• [EXERCISE INSTRUCTIONS] Search the records for the string "range", then copy each line that has it.

• [DATASET CONTENT]
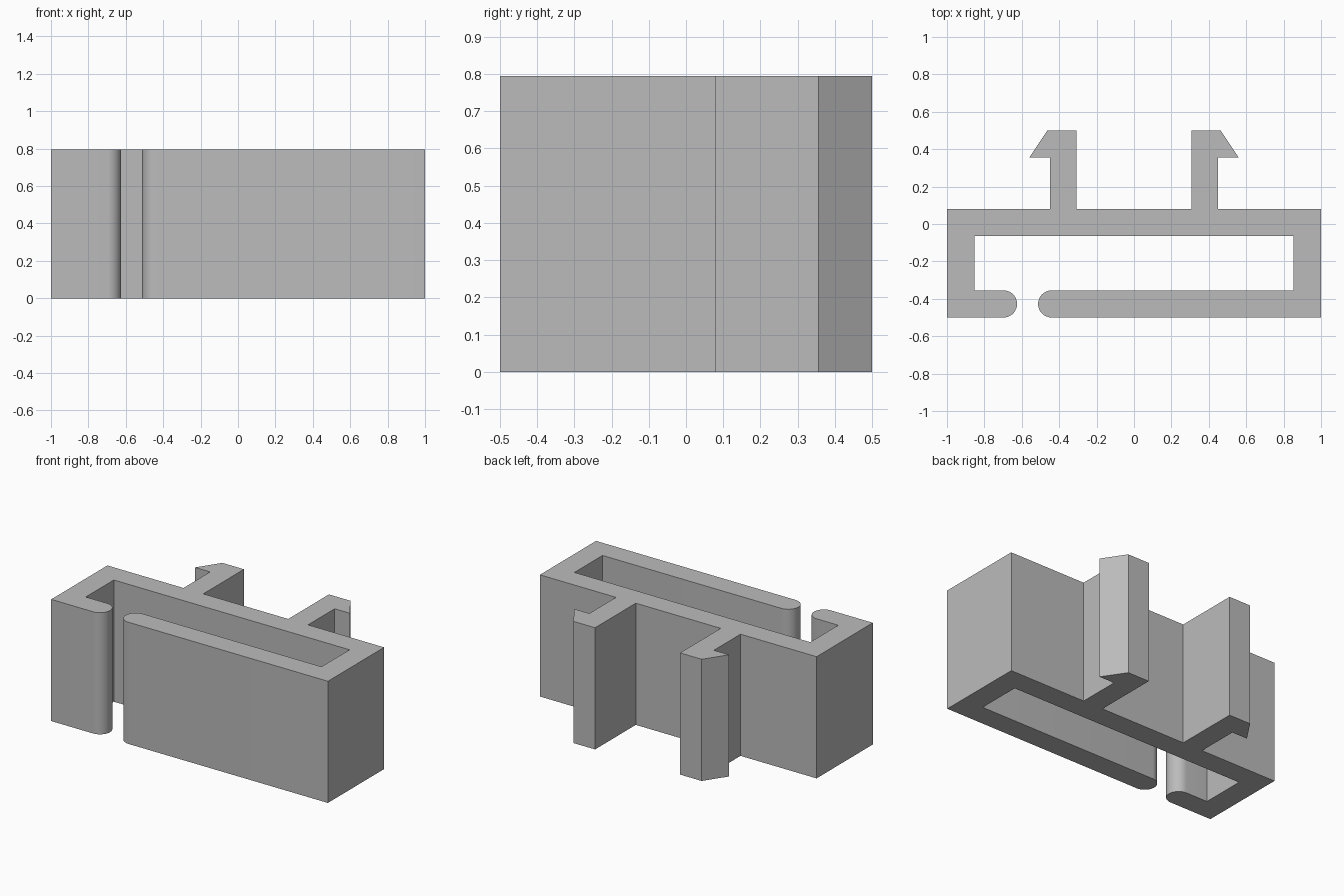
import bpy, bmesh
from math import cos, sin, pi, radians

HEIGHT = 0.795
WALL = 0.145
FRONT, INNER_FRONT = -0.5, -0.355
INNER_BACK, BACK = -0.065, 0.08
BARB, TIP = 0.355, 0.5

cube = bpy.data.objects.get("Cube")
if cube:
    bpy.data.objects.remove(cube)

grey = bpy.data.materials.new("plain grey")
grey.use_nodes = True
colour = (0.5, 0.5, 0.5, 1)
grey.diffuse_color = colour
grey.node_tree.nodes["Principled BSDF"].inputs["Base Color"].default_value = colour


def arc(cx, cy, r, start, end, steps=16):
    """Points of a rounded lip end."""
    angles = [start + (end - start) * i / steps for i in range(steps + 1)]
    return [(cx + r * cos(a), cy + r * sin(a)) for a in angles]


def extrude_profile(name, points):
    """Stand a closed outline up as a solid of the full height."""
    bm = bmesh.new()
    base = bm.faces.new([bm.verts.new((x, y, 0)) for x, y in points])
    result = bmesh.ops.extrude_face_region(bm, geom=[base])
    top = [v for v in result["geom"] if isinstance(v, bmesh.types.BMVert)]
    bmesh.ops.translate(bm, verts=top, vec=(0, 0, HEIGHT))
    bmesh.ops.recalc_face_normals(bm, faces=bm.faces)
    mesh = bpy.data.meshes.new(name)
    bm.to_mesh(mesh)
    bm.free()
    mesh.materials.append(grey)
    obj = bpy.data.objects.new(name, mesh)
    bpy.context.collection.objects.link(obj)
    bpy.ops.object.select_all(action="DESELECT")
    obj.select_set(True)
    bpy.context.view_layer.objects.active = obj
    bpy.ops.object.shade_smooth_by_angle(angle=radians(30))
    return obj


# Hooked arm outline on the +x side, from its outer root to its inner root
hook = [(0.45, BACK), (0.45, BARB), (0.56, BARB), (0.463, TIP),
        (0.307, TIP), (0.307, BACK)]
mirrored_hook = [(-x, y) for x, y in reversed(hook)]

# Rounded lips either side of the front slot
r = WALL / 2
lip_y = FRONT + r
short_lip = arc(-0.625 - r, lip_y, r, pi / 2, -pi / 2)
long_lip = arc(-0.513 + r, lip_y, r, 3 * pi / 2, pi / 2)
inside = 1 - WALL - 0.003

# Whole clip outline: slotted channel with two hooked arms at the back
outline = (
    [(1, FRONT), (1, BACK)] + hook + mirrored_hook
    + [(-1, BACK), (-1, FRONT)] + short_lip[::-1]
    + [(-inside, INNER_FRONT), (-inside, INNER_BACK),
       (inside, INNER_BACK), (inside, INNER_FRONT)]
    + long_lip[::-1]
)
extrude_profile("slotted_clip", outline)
* * *
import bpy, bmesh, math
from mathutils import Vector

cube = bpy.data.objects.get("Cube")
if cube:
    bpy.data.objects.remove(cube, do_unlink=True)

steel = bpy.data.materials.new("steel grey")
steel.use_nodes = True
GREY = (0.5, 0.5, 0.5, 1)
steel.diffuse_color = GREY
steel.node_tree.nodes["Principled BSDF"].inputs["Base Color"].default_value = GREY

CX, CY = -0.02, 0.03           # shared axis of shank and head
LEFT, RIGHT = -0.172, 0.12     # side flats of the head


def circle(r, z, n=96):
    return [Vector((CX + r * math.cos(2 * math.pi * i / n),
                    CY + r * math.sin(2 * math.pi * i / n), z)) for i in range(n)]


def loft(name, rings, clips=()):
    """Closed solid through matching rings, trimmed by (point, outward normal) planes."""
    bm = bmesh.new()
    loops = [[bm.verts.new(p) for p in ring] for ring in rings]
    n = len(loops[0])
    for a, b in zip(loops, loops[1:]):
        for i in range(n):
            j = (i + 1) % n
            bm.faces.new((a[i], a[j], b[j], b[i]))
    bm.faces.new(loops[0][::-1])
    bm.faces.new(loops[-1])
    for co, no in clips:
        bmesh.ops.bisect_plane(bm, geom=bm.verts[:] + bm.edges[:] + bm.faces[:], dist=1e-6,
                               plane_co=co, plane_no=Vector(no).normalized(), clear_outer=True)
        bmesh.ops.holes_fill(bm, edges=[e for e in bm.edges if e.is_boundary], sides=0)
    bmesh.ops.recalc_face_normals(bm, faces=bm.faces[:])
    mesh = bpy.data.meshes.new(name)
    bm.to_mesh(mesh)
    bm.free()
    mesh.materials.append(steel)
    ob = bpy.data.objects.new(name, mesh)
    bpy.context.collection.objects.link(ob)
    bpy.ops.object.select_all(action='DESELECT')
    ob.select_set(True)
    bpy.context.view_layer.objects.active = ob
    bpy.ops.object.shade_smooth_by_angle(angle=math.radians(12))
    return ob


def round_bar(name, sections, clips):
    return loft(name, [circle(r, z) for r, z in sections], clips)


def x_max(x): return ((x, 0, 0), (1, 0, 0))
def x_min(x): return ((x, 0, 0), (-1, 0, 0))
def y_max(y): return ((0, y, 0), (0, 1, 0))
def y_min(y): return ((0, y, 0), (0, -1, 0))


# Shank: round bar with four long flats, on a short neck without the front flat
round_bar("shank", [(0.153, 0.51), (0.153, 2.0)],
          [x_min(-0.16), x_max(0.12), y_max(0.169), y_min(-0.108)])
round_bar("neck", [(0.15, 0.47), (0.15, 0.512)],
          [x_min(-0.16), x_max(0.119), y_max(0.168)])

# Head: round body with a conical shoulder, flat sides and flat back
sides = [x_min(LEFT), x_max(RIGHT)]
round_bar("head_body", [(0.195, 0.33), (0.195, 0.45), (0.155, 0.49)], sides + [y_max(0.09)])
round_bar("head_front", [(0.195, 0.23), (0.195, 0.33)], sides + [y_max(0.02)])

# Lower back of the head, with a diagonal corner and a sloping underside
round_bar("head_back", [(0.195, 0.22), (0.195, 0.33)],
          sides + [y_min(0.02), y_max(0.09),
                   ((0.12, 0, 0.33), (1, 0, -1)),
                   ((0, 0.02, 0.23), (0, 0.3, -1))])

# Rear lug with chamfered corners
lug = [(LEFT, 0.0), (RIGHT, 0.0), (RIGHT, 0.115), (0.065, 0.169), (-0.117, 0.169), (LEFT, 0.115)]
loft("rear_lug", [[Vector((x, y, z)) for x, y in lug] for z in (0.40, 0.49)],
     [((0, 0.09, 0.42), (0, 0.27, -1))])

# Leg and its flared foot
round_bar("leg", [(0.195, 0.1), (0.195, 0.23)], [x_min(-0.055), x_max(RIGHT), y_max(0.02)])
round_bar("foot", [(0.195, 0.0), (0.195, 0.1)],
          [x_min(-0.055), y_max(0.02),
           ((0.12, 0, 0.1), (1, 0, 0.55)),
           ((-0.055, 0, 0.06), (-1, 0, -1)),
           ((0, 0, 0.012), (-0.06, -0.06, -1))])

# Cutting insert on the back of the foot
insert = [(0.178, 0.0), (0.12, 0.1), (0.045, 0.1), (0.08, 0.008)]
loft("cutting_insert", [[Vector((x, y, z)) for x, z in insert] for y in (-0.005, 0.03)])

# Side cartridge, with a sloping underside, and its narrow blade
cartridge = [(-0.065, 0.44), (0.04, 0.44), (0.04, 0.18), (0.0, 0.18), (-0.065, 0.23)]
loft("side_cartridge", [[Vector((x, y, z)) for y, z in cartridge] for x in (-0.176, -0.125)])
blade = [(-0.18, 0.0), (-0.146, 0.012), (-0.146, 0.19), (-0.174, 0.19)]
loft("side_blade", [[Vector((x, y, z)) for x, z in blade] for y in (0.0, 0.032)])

• [RESPONSE]
    angles = [start + (end - start) * i / steps for i in range(steps + 1)]
                    CY + r * math.sin(2 * math.pi * i / n), z)) for i in range(n)]
        for i in range(n):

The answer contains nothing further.